◆ Task goal ◆
Scan the material for the word "name", and copy each line where it shows up.

#### Supplied records ####

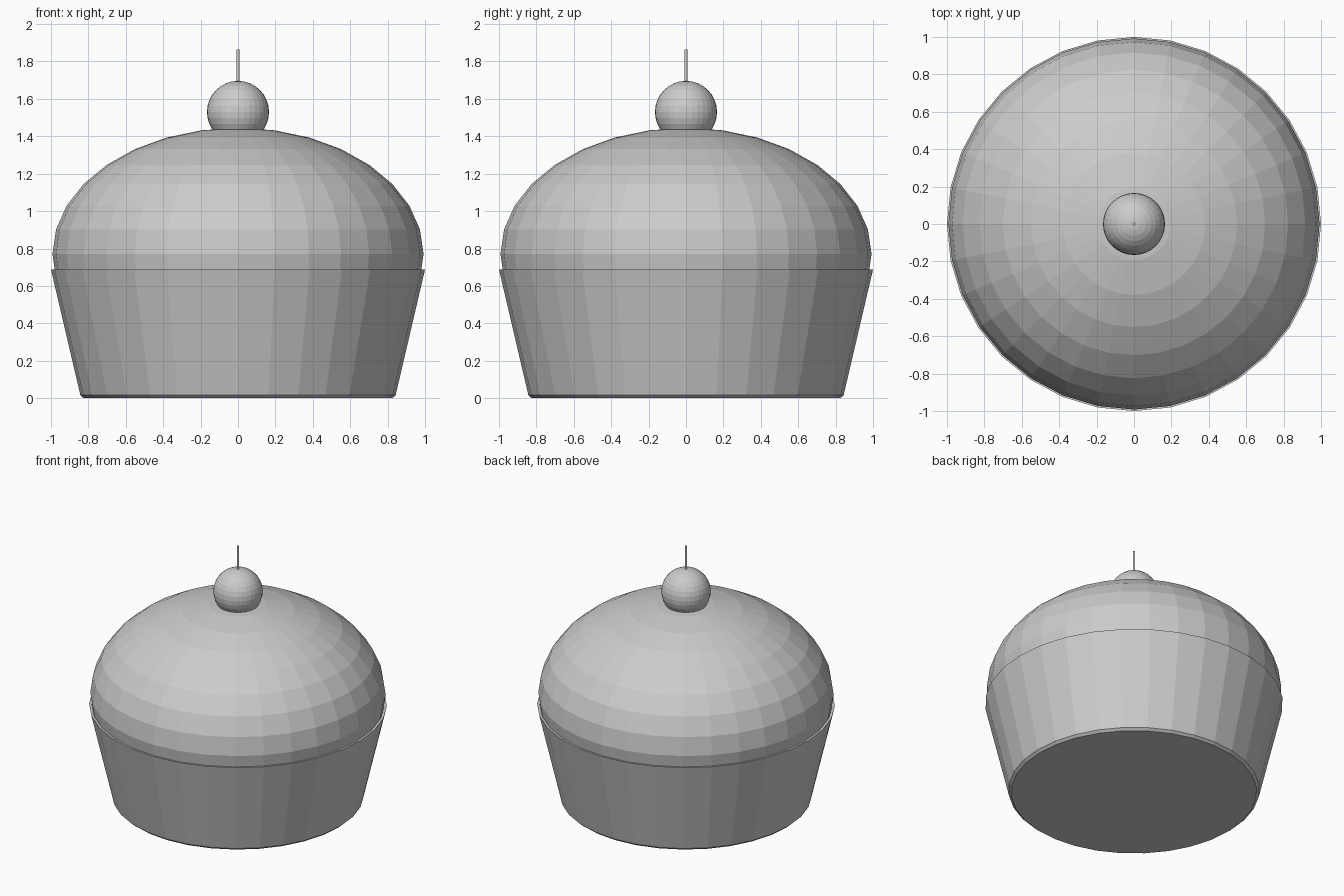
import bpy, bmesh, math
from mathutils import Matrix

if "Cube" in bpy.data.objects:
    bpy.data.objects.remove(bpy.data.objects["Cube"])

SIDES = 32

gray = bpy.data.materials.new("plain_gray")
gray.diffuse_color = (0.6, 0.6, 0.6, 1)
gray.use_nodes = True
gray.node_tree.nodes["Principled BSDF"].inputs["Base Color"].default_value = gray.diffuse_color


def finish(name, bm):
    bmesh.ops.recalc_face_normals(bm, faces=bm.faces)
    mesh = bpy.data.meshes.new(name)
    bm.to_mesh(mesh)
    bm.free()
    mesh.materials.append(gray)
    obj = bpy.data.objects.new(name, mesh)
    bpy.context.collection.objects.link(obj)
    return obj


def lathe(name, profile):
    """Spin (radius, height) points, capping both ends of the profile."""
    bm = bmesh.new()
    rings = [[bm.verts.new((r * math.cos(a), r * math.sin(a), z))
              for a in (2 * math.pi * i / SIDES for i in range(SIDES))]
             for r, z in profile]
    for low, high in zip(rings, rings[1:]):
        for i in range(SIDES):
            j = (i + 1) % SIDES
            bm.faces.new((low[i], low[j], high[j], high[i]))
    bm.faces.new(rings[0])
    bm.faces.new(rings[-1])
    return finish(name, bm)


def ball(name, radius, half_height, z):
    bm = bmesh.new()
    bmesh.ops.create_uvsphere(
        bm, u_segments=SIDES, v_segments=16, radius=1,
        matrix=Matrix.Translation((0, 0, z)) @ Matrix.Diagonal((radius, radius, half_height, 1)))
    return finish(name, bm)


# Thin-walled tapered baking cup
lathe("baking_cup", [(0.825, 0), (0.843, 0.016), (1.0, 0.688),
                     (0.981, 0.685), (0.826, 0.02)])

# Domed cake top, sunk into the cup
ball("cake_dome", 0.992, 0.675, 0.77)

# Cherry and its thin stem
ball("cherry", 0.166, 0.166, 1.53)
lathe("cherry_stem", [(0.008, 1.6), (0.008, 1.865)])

####
#### Supplied records ####

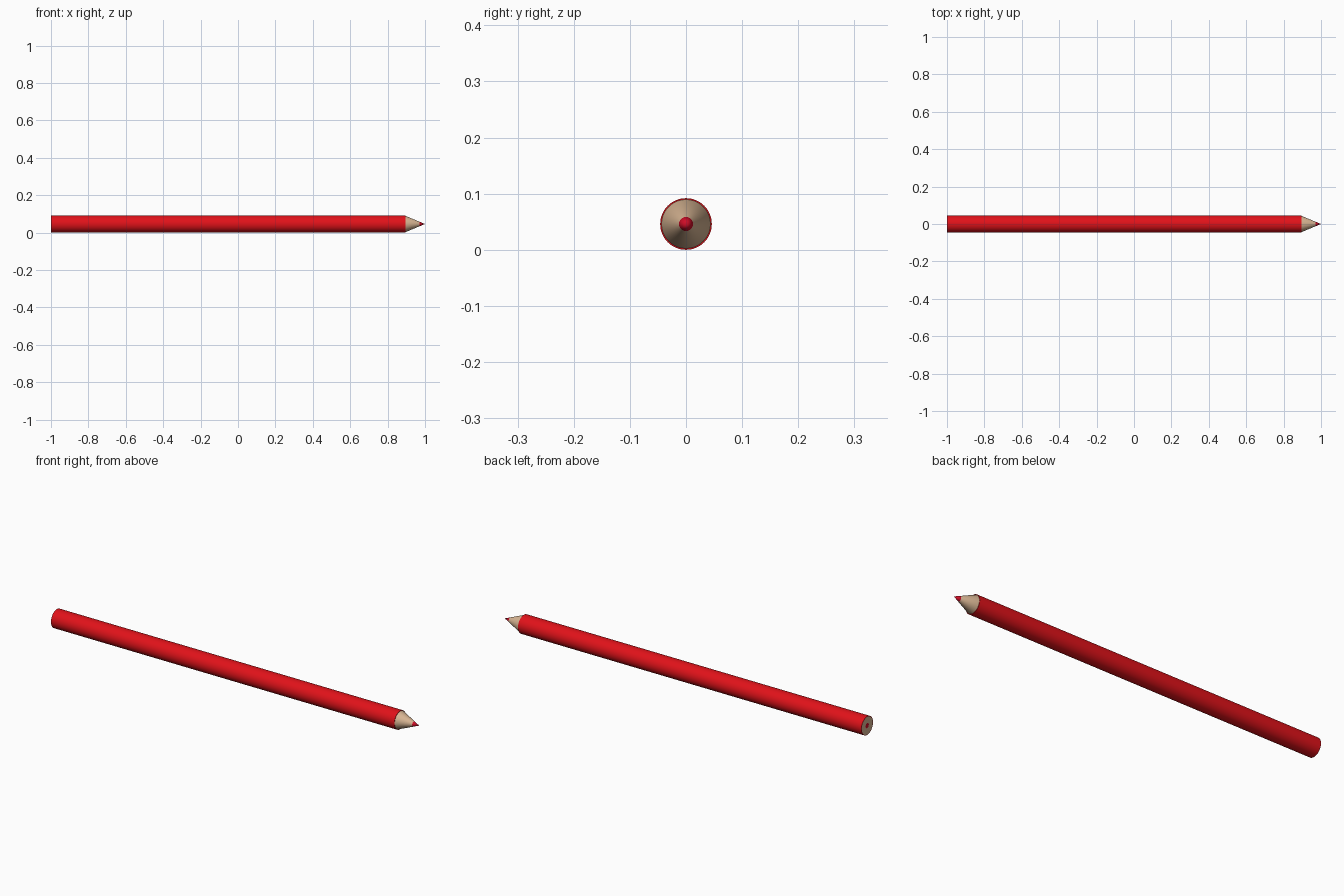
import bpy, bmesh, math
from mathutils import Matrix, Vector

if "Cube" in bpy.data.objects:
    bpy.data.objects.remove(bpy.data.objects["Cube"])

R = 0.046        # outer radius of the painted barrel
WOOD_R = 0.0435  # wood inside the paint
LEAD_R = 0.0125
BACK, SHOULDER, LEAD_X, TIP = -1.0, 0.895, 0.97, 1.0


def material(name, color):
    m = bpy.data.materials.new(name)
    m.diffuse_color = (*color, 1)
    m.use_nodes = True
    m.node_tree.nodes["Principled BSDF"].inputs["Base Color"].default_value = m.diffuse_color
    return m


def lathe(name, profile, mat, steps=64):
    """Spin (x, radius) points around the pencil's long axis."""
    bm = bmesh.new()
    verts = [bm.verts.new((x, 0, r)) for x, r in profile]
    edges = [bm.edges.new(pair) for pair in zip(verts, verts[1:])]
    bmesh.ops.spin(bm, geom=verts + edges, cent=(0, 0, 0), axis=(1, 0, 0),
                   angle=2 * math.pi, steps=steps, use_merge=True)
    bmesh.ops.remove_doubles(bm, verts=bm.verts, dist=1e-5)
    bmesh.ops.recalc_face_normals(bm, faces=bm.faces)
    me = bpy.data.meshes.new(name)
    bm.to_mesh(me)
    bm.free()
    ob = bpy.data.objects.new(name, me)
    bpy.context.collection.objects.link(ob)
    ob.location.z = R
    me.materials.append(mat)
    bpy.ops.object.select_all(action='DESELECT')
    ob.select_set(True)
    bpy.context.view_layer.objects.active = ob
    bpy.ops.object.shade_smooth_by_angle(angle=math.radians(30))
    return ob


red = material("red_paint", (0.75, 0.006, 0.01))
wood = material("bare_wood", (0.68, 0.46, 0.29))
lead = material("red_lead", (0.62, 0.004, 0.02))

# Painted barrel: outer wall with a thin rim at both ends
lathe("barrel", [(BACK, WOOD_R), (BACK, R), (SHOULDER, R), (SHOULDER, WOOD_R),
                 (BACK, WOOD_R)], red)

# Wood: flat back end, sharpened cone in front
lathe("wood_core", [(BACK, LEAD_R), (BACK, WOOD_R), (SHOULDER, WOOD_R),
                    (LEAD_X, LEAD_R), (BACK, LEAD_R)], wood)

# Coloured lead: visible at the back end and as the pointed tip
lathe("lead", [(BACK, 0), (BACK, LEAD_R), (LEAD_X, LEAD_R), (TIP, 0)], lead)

####

◆ Task response ◆
def finish(name, bm):
    mesh = bpy.data.meshes.new(name)
    obj = bpy.data.objects.new(name, mesh)
def lathe(name, profile):
    return finish(name, bm)
def ball(name, radius, half_height, z):
    return finish(name, bm)
def material(name, color):
    m = bpy.data.materials.new(name)
def lathe(name, profile, mat, steps=64):
    me = bpy.data.meshes.new(name)
    ob = bpy.data.objects.new(name, me)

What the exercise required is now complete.